After going through this process, in my opinion you might as well consider it a new book, whether or not it’s the same edition or not. The reason I say this is because of these things: First, you have to get a new ISBN or ASIN. Second, you have to completely re-create a new profile for the book as if it was a new novel. Third, the book now shows up on Amazon as a separate book. Fourth, even though the new book edition has the same name as your original book and it’s listed as the next edition, this doesn’t mean Amazon automatically removes the old version and just puts this book in its place. No, you have to ask Amazon to remove the first edition and make it no longer published. Lastly, you have to go through the process of getting all your reviews and listing properly setup once again.
This last part is tricky and much more complicated then I would have initially thought. The reviews for the first edition of your book are actually tied to the book itself. When Amazon unpublished the previous edition, all of the reviews that people left for that version of your novel are removed too. You have to ask Amazon to put back the reviews for your book, relist your new printed edition as the current paperback book and link it back with your ebook and audio book.
I learned this the hard way directly from Amazon when I realized my new edition wasn’t listed. Upon discussing this with their Service Desk the representative explained that I would have to have the first edition unpublished and said they would assist me with this process. Unfortunately this didn’t mean all of these little things were caught by the representative. I would have thought this would have been a built in process for setting up a new edition, but obviously this is not the case. Instead, I learned each of these parts while working with the Service Desk over the next two days.
Even now, four days later, I still only have 31 out of my 44 reviews being listed. I can’t even begin to tell you how frustrating that is. For those of you who don’t know, getting any reviews are hard and getting positive reviews are even harder. Most people who like a story buy the book and then say “Hey that was awesome, can’t wait for book two.” and then go on to the next book. A handful of people say, “Hey that book sucked and write a scathing review.”, while a very small handful say, “Hey that book was great, I’m going to let people know how much I enjoyed reading it.” So for us writers, these reviews, especially the good ones, are priceless. These reviews are not just priceless for the fact that it helps improve our writing and lets us know how we are doing. It also helps more people get interested in our books and encourages more readers to check us out, which in the end means more books get written =D

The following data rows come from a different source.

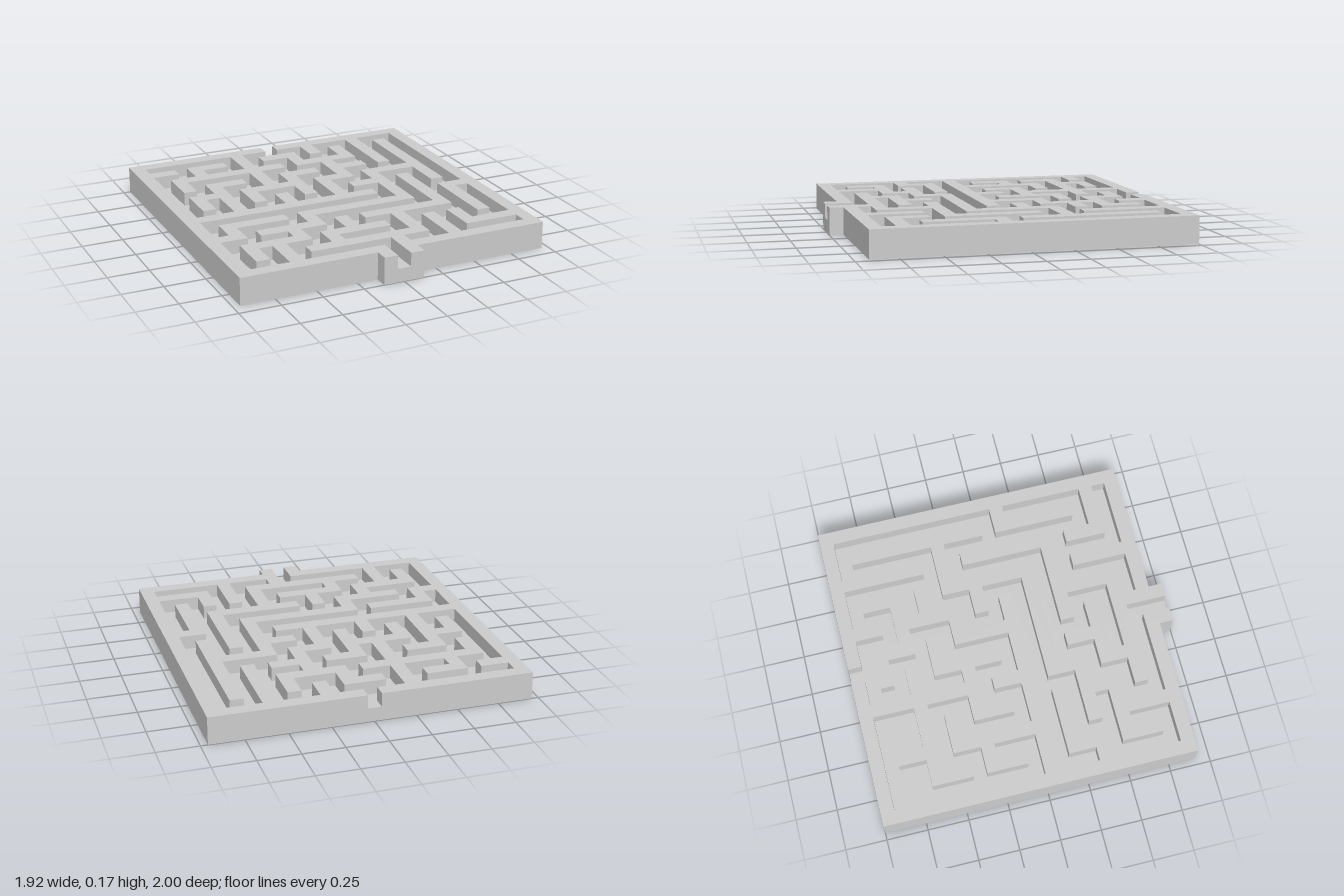
import * as THREE from 'three';

const U = 1 / 12;          // one grid cell
const COLS = 23, ROWS = 24;

// Corridors as right-angled paths: start column, start row,
// then alternately the next column and the next row.
const corridors = [
  [11, 0, 11, 1, 9, 3, 11, 5, 9, 7],
  [11, 5, 13, 7, 11, 11, 9, 9, 7, 11, 5, 7, 7, 5, 3, 7, 1, 3, 3, 1, 7, 3, 5],
  [3, 1, 1],
  [1, 7, 1, 11, 3, 9],
  [11, 1, 13, 3, 15, 1, 17, 7, 15, 9, 13, 11, 15, 13, 1, 15],
  [17, 5, 15],
  [17, 7, 19, 1, 21, 12, 19, 9, 17, 15, 9, 17, 7, 19, 5, 21, 11, 23],
  [19, 12, 19, 19, 21, 14],
  [19, 17, 15, 21, 13],
  [17, 17, 17, 21, 21],
  [11, 15, 11, 17, 13, 19, 9],
  [7, 13, 7, 15, 3, 17, 1, 21, 3, 19],
  [3, 17, 5],
];

// Mark every cell the paths run through
function carve() {
  const open = new Set();
  for (const path of corridors) {
    const pos = [path[0], path[1]];
    open.add(pos.join());
    path.slice(2).forEach((target, i) => {
      const axis = i % 2;
      while (pos[axis] !== target) {
        pos[axis] += Math.sign(target - pos[axis]);
        open.add(pos.join());
      }
    });
  }
  return open;
}

// Outline the cells that pass the test, as closed shapes
function outlines(inside) {
  const next = new Map();
  const edge = (a, b, c, d) => next.set(`${a},${b}`, [c, d]);
  for (let r = 0; r < ROWS; r++) {
    for (let c = 0; c < COLS; c++) {
      if (!inside(c, r)) continue;
      if (!inside(c, r - 1)) edge(c, r, c + 1, r);
      if (!inside(c + 1, r)) edge(c + 1, r, c + 1, r + 1);
      if (!inside(c, r + 1)) edge(c + 1, r + 1, c, r + 1);
      if (!inside(c - 1, r)) edge(c, r + 1, c, r);
    }
  }
  const shapes = [];
  while (next.size) {
    const loop = [];
    let key = next.keys().next().value;
    while (next.has(key)) {
      const p = next.get(key);
      next.delete(key);
      loop.push(p);
      key = p.join();
    }
    // keep only the corners
    const corners = loop.filter((p, i) => {
      const a = loop[(i + loop.length - 1) % loop.length];
      const b = loop[(i + 1) % loop.length];
      return a[0] !== b[0] && a[1] !== b[1];
    });
    shapes.push(new THREE.Shape(corners.map(([c, r]) =>
      new THREE.Vector2((c - COLS / 2) * U, (ROWS / 2 - r) * U))));
  }
  return shapes;
}

export function createModel() {
  const group = new THREE.Group();
  group.name = 'maze';
  const material = new THREE.MeshStandardMaterial({ color: 0xcccccc });

  const open = carve();
  const isOpen = (c, r) => open.has(`${c},${r}`);
  // square plate plus a three-cell spout at the exit
  const inPlan = (c, r) => r >= 0 && c >= 0 && c < COLS &&
    (r < ROWS - 1 || (r === ROWS - 1 && c >= 10 && c <= 12));

  const addSlab = (name, test, height) => {
    const geometry = new THREE.ExtrudeGeometry(outlines(test), { depth: height, bevelEnabled: false });
    geometry.rotateX(-Math.PI / 2);
    const mesh = new THREE.Mesh(geometry, material);
    mesh.name = name;
    group.add(mesh);
  };

  // full-height walls, and the half-height floor between them
  addSlab('walls', (c, r) => inPlan(c, r) && !isOpen(c, r), 2 * U);
  addSlab('corridorFloor', isOpen, U);
  return group;
}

While for many of us Indie Writers, the printed edition might not mean much, because we tend to sell so few in comparison to our ebooks and audio books. It does become an issue if we need to share our story with a news paper, professional reviewer or a friend that wants to buy our book as a gift for a friend or family member. Suddenly, that bad grammar edition that you fixed up six months ago is being share out in all of its unfinished and embarrassing glory. I discovered this firsthand when a couple friends said they wanted to buy my book as a gift for their husband or wife. All of a sudden that forgotten printed book takes on a whole new level of importance. Thankfully I had just received my second edition prints when a reporter from the Stars and Stripes asked for a copy of my novel for a story they were working on for local writers that support the troops.
Anyway, it’s very late and way past my bed time. Although before I call it a night I’ll share some pictures my wife took on Sunday.